We are too excited about Posy Simmonds’s Mrs Weber’s Omnibus this October. For now, here is a Guardian interview with Posy from 2010.
‘A graphic novel is like a film. There are close-ups and long-shots. You choose the location and the props. You do the make-up and the lighting and you get the characters to act.’
A couple of months ago Posy Simmonds found herself ensconced in a French hotel suite for 48 hours being interviewed, almost continuously, by TV and radio stations. She was talking about the film version of her graphic novel Tamara Drewe, which was then about to premiere at Cannes and is now about to open in London.
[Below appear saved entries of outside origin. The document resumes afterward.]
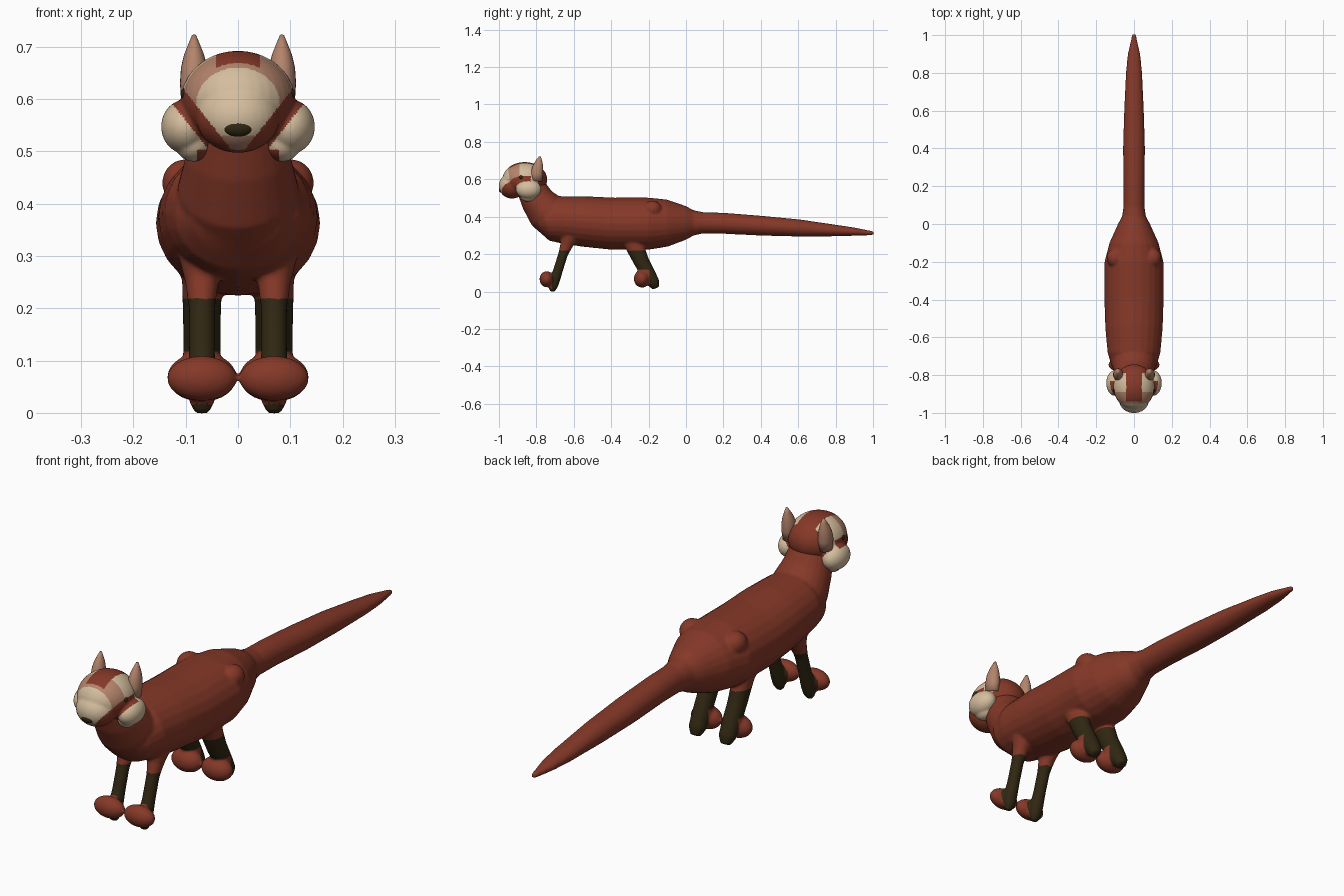
import bpy, bmesh, math
from mathutils import Vector, Matrix

cube = bpy.data.objects.get("Cube")
if cube:
    bpy.data.objects.remove(cube, do_unlink=True)


def material(name, rgb):
    m = bpy.data.materials.new(name)
    m.use_nodes = True
    m.diffuse_color = (*rgb, 1)
    m.node_tree.nodes["Principled BSDF"].inputs["Base Color"].default_value = (*rgb, 1)
    return m


RUST = material("rust fur", (0.235, 0.04, 0.021))
CREAM = material("cream fur", (0.66, 0.51, 0.34))
TAN = material("tan fur", (0.45, 0.23, 0.15))
DARK = material("dark brown", (0.03, 0.02, 0.006))
RED, PALE, BUFF, BROWN = range(4)
PALETTE = (RUST, CREAM, TAN, DARK)


def ellipsoid(bm, centre, radii):
    mat = Matrix.Translation(centre) @ Matrix.Diagonal((*radii, 1))
    bmesh.ops.create_uvsphere(bm, u_segments=32, v_segments=20, radius=1, matrix=mat)


def loft(bm, stations, x=0.0, sides=24):
    """Closed tube in the yz plane; each station is y, z, half width, half depth."""
    pts = [Vector((x, s[0], s[1])) for s in stations]
    rings = []
    for i, (p, s) in enumerate(zip(pts, stations)):
        tangent = pts[min(i + 1, len(pts) - 1)] - pts[max(i - 1, 0)]
        up = Vector((1, 0, 0)).cross(tangent.normalized())
        ring = []
        for k in range(sides):
            a = math.tau * k / sides
            ring.append(bm.verts.new(p + Vector((s[2] * math.cos(a), 0, 0)) + up * s[3] * math.sin(a)))
        rings.append(ring)
    faces = [bm.faces.new(rings[0]), bm.faces.new(rings[-1])]
    for a, b in zip(rings, rings[1:]):
        for k in range(sides):
            j = (k + 1) % sides
            faces.append(bm.faces.new((a[k], a[j], b[j], b[k])))
    bmesh.ops.recalc_face_normals(bm, faces=faces)


def finish(name, bm, mats):
    me = bpy.data.meshes.new(name)
    bm.to_mesh(me)
    bm.free()
    for m in mats:
        me.materials.append(m)
    ob = bpy.data.objects.new(name, me)
    bpy.context.collection.objects.link(ob)
    me.polygons.foreach_set("use_smooth", [True] * len(me.polygons))
    return ob


def fuse(name, bm, voxel, rounds, rule):
    """Merge overlapping parts into one skin, then colour its faces by a rule."""
    ob = finish(name, bm, [])
    remesh = ob.modifiers.new("Remesh", "REMESH")
    remesh.mode = "VOXEL"
    remesh.voxel_size = voxel
    smooth = ob.modifiers.new("Smooth", "SMOOTH")
    smooth.iterations = rounds
    deps = bpy.context.evaluated_depsgraph_get()
    me = bpy.data.meshes.new_from_object(ob.evaluated_get(deps))
    ob.modifiers.clear()
    ob.data = me
    me.materials.clear()
    for m in PALETTE:
        me.materials.append(m)
    for f in me.polygons:
        f.use_smooth = True
        f.material_index = rule(abs(f.center.x), f.center.y, f.center.z)
    return ob


# Torso and tail
body = bmesh.new()
loft(body, [
    (-0.81, 0.35, 0.03, 0.03), (-0.79, 0.365, 0.085, 0.07), (-0.75, 0.375, 0.12, 0.105),
    (-0.68, 0.385, 0.14, 0.125), (-0.55, 0.375, 0.152, 0.135), (-0.4, 0.363, 0.157, 0.139),
    (-0.2, 0.363, 0.156, 0.139), (-0.1, 0.366, 0.13, 0.126), (0, 0.367, 0.085, 0.09),
    (0.04, 0.367, 0.063, 0.068), (0.09, 0.367, 0.056, 0.057), (0.2, 0.365, 0.056, 0.056),
    (0.4, 0.352, 0.058, 0.053), (0.6, 0.34, 0.052, 0.046), (0.8, 0.326, 0.043, 0.031),
    (0.9, 0.32, 0.033, 0.022), (0.97, 0.314, 0.017, 0.014), (1.005, 0.312, 0.01, 0.01)])
# Neck
loft(body, [
    (-0.68, 0.38, 0.125, 0.115), (-0.75, 0.43, 0.115, 0.107), (-0.795, 0.49, 0.1, 0.09),
    (-0.825, 0.55, 0.085, 0.08), (-0.84, 0.6, 0.065, 0.065)])
# Hips, legs and paws
for x in (-0.069, 0.069):
    ellipsoid(body, (x * 1.45, -0.18, 0.44), (0.045, 0.05, 0.045))
    loft(body, [
        (-0.62, 0.3, 0.045, 0.05), (-0.638, 0.25, 0.032, 0.034), (-0.657, 0.2, 0.025, 0.026),
        (-0.682, 0.12, 0.025, 0.026), (-0.702, 0.06, 0.028, 0.028), (-0.712, 0.025, 0.026, 0.025),
        (-0.717, 0, 0.014, 0.013)], x)
    loft(body, [
        (-0.3, 0.3, 0.045, 0.06), (-0.278, 0.25, 0.038, 0.05), (-0.238, 0.16, 0.036, 0.042),
        (-0.195, 0.085, 0.036, 0.037), (-0.172, 0.045, 0.034, 0.032),
        (-0.16, 0.018, 0.02, 0.02)], x)
    ellipsoid(body, (x, -0.745, 0.066), (0.067, 0.038, 0.043))
    ellipsoid(body, (x, -0.235, 0.068), (0.067, 0.044, 0.047))


def body_colour(x, y, z):
    paw = y < -0.715 or -0.3 < y < -0.195
    if z < 0.017 or (z < 0.218 and not (paw and z < 0.115)):
        return BROWN
    return RED


fuse("body", body, 0.006, 6, body_colour)

# Head with muzzle and cheeks
head = bmesh.new()
ellipsoid(head, (0, -0.862, 0.598), (0.109, 0.12, 0.094))
ellipsoid(head, (0, -0.93, 0.565), (0.08, 0.071, 0.068))
for side in (-1, 1):
    ellipsoid(head, (side * 0.1, -0.842, 0.547), (0.047, 0.068, 0.052))
    ellipsoid(head, (side * 0.085, -0.845, 0.515), (0.035, 0.045, 0.035))


def head_colour(x, y, z):
    # Signed distance from the slanted stripe running mouth to eye
    stripe = ((x - 0.04) * 0.095 - (z - 0.51) * 0.075) / 0.121
    if x < 0.08 and z < 0.503:
        return RED
    if y < -0.83 and abs(stripe) < 0.017 and z < 0.617:
        return RED
    if stripe > 0:
        return PALE if x > 0.06 else RED
    if y > -0.79 or (x < 0.042 and z > 0.65 and y > -0.94):
        return RED
    if y < -0.89:
        if z < 0.53:
            return BUFF
        return PALE if (x / 0.08) ** 2 + ((z - 0.59) / 0.07) ** 2 < 1 else BUFF
    return PALE


fuse("head", head, 0.004, 8, head_colour)

# Nose
nose = bmesh.new()
ellipsoid(nose, (0, -0.983, 0.545), (0.031, 0.018, 0.018))
finish("nose", nose, [DARK])

# Ears and eyes
for label, side in (("right", -1), ("left", 1)):
    ear = bmesh.new()
    loft(ear, [
        (-0.8, 0.59, 0.024, 0.03), (-0.797, 0.63, 0.027, 0.033), (-0.793, 0.66, 0.025, 0.03),
        (-0.788, 0.685, 0.019, 0.023), (-0.784, 0.705, 0.011, 0.014),
        (-0.781, 0.722, 0.004, 0.005)], side * 0.084)
    finish(label + "_ear", ear, [TAN])
    eye = bmesh.new()
    ellipsoid(eye, (side * 0.1, -0.882, 0.61), (0.01, 0.012, 0.011))
    finish(label + "_eye", eye, [DARK])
Her French is very good, but she still brushed up on her vocabulary to anticipate a few likely questions. “I thought they’d ask what was my favourite scene and so I prepared two answers: the attempt to get the goats to mate – ‘couplement des chèvres’ – which in fact didn’t make the final cut, and the ‘lulling the spouse’ scene – ‘endormir l’épouse’ – which did.”
“Lulling the spouse” was a tactic devised by the detective novelist and inveterate philanderer Nicholas Hardiman, who, along with his long suffering wife Beth, runs the rural writers’ colony at the heart of Tamara Drewe. “Behind it is the idea that to avoid suspicion, you must first arouse it,” Simmonds laughs. “So you tell the spouse, rather unconvincingly, that, unexpectedly, you’re going to be very late this evening and you’ll be at mutual friend X’s house. And then you actually are at X’s house when the anxious spouse rings up, which rather puts them off checking up on you again for a while.”
No wonder Simmonds’s astute facility in anatomising the foibles of her characters has led Tamara Drewe to be described as The Archers on Viagra. It’s a neat line, but in fact her story’s literary antecedent is grander than Ambridge. And as her career has progressed her work has become progressively richer and more serious, if no less entertaining, than even the most convincingly sophisticated soap opera.
For the rest of the interview visit the Guardian